    Speakers • Ty Miller, Director, Threat Intelligence • Mark Gregory, Leader, Network Engineering Research Group, RMIT • Jeff Lanza, Retired FBI Agent (USA) • Andy Solterbeck, VP Asia Pacific, Cylance • David Braue, CSO MC/Moderator What to expect: ​Hear from industry experts on the local and global ransomware threat landscape. Explore a new approach to dealing with ransomware using machine-learning techniques and by thinking about the problem in a fundamentally different way. Apply techniques for gathering insight into ransomware behaviour and find out what elements must go into a truly effective ransomware defence. Get a first-hand look at how ransomware actually works in practice, and how machine-learning techniques can pick up on its activities long before your employees do.

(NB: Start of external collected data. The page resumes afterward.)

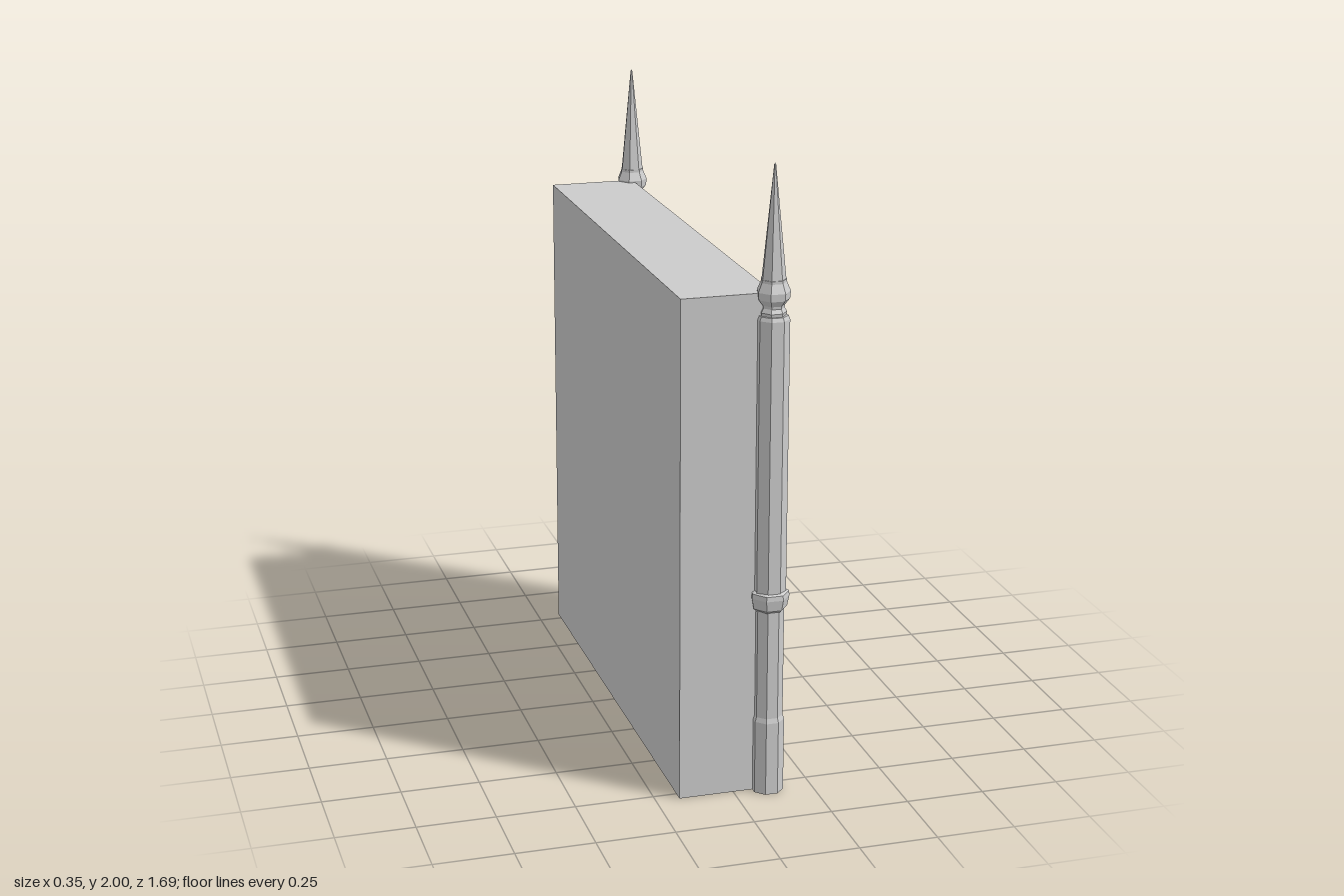
import * as THREE from 'three';

const grey = new THREE.MeshStandardMaterial({ color: 0xcccccc, flatShading: true, side: THREE.DoubleSide });

function add(parent, name, geometry) {
  const mesh = new THREE.Mesh(geometry, grey);
  mesh.name = name;
  parent.add(mesh);
  return mesh;
}

// Box given by its lower and upper corner
function block(parent, name, [x0, y0, z0], [x1, y1, z1]) {
  add(parent, name, new THREE.BoxGeometry(x1 - x0, y1 - y0, z1 - z0))
    .position.set((x0 + x1) / 2, (y0 + y1) / 2, (z0 + z1) / 2);
}

// Moulding with an (x, y) profile, running along z
function moulding(parent, name, profile, halfLength) {
  const shape = new THREE.Shape(profile.map(([x, y]) => new THREE.Vector2(x, y)));
  const geometry = new THREE.ExtrudeGeometry(shape, { depth: 2 * halfLength, bevelEnabled: false });
  geometry.translate(0, 0, -halfLength);
  add(parent, name, geometry);
}

// Nested rectangles [x, zMin, zMax, yMin, yMax] joined into a stepped panel facing +x
function panelGeometry(rings) {
  const corners = rings.map(([x, z0, z1, y0, y1]) => [[x, y0, z1], [x, y0, z0], [x, y1, z0], [x, y1, z1]]);
  const positions = [];
  const quad = (a, b, c, d) => positions.push(...a, ...b, ...c, ...a, ...c, ...d);
  for (let r = 0; r < corners.length - 1; r++) {
    for (let i = 0; i < 4; i++) {
      const j = (i + 1) % 4;
      quad(corners[r][i], corners[r][j], corners[r + 1][j], corners[r + 1][i]);
    }
  }
  quad(...corners[corners.length - 1]);
  const geometry = new THREE.BufferGeometry();
  geometry.setAttribute('position', new THREE.Float32BufferAttribute(positions, 3));
  geometry.computeVertexNormals();
  return geometry;
}

function turned(parent, name, profile, sides) {
  const points = profile.map(([r, y]) => new THREE.Vector2(r, y));
  add(parent, name, new THREE.LatheGeometry(points, sides, Math.PI / sides));
}

function createPost(side) {
  const post = new THREE.Group();
  post.name = side > 0 ? 'leftPost' : 'rightPost';
  post.position.set(0.11, 0, side * 0.787);
  turned(post, 'postBase', [[0, 0], [0.051, 0], [0.051, 0.24], [0.046, 0.255], [0, 0.255]], 8);
  turned(post, 'lowerShaft', [[0.046, 0.25], [0.046, 0.62]], 8);
  turned(post, 'collar', [[0.044, 0.605], [0.055, 0.615], [0.062, 0.65], [0.06, 0.665], [0.048, 0.672]], 7);
  turned(post, 'upperShaft', [[0.051, 0.66], [0.051, 1.53], [0.046, 1.542], [0, 1.542]], 8);
  turned(post, 'neck', [[0.039, 1.54], [0.041, 1.552], [0.034, 1.565], [0.036, 1.58]], 7);
  turned(post, 'finialBall', [[0.034, 1.572], [0.05, 1.592], [0.052, 1.615], [0.04, 1.643], [0.04, 1.652], [0, 1.655]], 7);
  turned(post, 'spire', [[0.038, 1.65], [0.003, 1.995], [0, 2]], 7);
  return post;
}

export function createModel() {
  const model = new THREE.Group();
  model.name = 'bookcase';
  const back = -0.175, front = 0.11, half = 0.785, inner = 0.745;

  // Carcass: back, sides, cupboard body and top
  const carcass = new THREE.Group();
  carcass.name = 'carcass';
  model.add(carcass);
  block(carcass, 'backPanel', [back, 0, -half], [back + 0.01, 1.61, half]);
  for (const s of [-1, 1]) {
    const z = [s * inner, s * half].sort((a, b) => a - b);
    block(carcass, 'sidePanel', [back + 0.01, 0, z[0]], [front, 1.61, z[1]]);
  }
  block(carcass, 'cupboardBody', [back + 0.01, 0, -inner], [0.09, 0.61, inner]);
  moulding(carcass, 'topBoard', [[back + 0.01, 1.54], [0.115, 1.54], [0.124, 1.55], [0.122, 1.58], [0.11, 1.61], [back + 0.01, 1.61]], inner);

  // Counter with a stepped edge
  moulding(model, 'counter', [[back + 0.01, 0.605], [0.115, 0.605], [0.118, 0.618], [0.127, 0.622],
    [0.127, 0.645], [0.118, 0.658], [0.11, 0.66], [back + 0.01, 0.66]], inner);

  // Shelves with rounded front edges
  for (const y of [0.848, 1.076, 1.31]) {
    moulding(model, 'shelf', [[back + 0.01, y], [0.115, y], [0.123, y + 0.007], [0.126, y + 0.017],
      [0.121, y + 0.029], [0.11, y + 0.036], [back + 0.01, y + 0.036]], inner);
  }

  // Four doors with recessed panels
  for (const c of [-0.575, -0.26, 0.26, 0.575]) {
    const w = Math.abs(c) > 0.4 ? 0.17 : 0.155;
    const rect = (x, hw, y0, y1) => [x, c - hw, c + hw, y0, y1];
    add(model, 'door', panelGeometry([
      rect(0.09, w, 0, 0.608), rect(0.106, w, 0, 0.608), rect(0.123, w - 0.02, 0.016, 0.59),
      rect(0.123, 0.09, 0.07, 0.54), rect(0.092, 0.06, 0.1, 0.508),
    ]));
  }

  // Projecting centre pilaster with chamfered sides
  const outline = new THREE.Shape([[0.08, -0.108], [0.122, -0.108], [0.153, -0.078], [0.153, 0.078], [0.122, 0.108], [0.08, 0.108]]
    .map(([x, z]) => new THREE.Vector2(x, -z)));
  const pilaster = new THREE.ExtrudeGeometry(outline, { depth: 0.607, bevelEnabled: false });
  pilaster.rotateX(-Math.PI / 2);
  add(model, 'centrePilaster', pilaster);

  // Corner posts with spires
  for (const s of [-1, 1]) model.add(createPost(s));
  return model;
}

    Play Video

  • 150x50

    CSO Webinar: Get real about metadata to avoid a false sense of security

    Speakers: • Anthony Caruana – CSO MC and moderator • Ian Farquhar, Worldwide Virtual Security Team Lead, Gigamon • John Lindsay, Former CTO, iiNet • Skeeve Stevens, Futurist, Future Sumo • David Vaile - Vice chair of APF, Co-Convenor of the Cyberspace Law And Policy Community, UNSW Law Faculty This webinar covers: - A 101 on metadata - what it is and how to use it - Insight into a typical attack, what happens and what we would find when looking into the metadata - How to collect metadata, use this to detect attacks and get greater insight into how you can use this to protect your organisation - Learn how much raw data and metadata to retain and how long for - Get a reality check on how you're using your metadata and if this is enough to secure your organisation

    Play Video

  • 150x50

    CSO Webinar: How banking trojans work and how you can stop them

    CSO Webinar: How banking trojans work and how you can stop them Featuring: • John Baird, Director of Global Technology Production, Deutsche Bank • Samantha Macleod, GM Cyber Security, ME Bank • Sherrod DeGrippo, Director of Emerging Threats, Proofpoint (USA)

    Play Video

  • 150x50

    IDG Live Webinar:The right collaboration strategy will help your business take flight

    Speakers - Mike Harris, Engineering Services Manager, Jetstar - Christopher Johnson, IT Director APAC, 20th Century Fox - Brent Maxwell, Director of Information Systems, THE ICONIC - IDG MC/Moderator Anthony Caruana

    Play Video

More videos

Blog Posts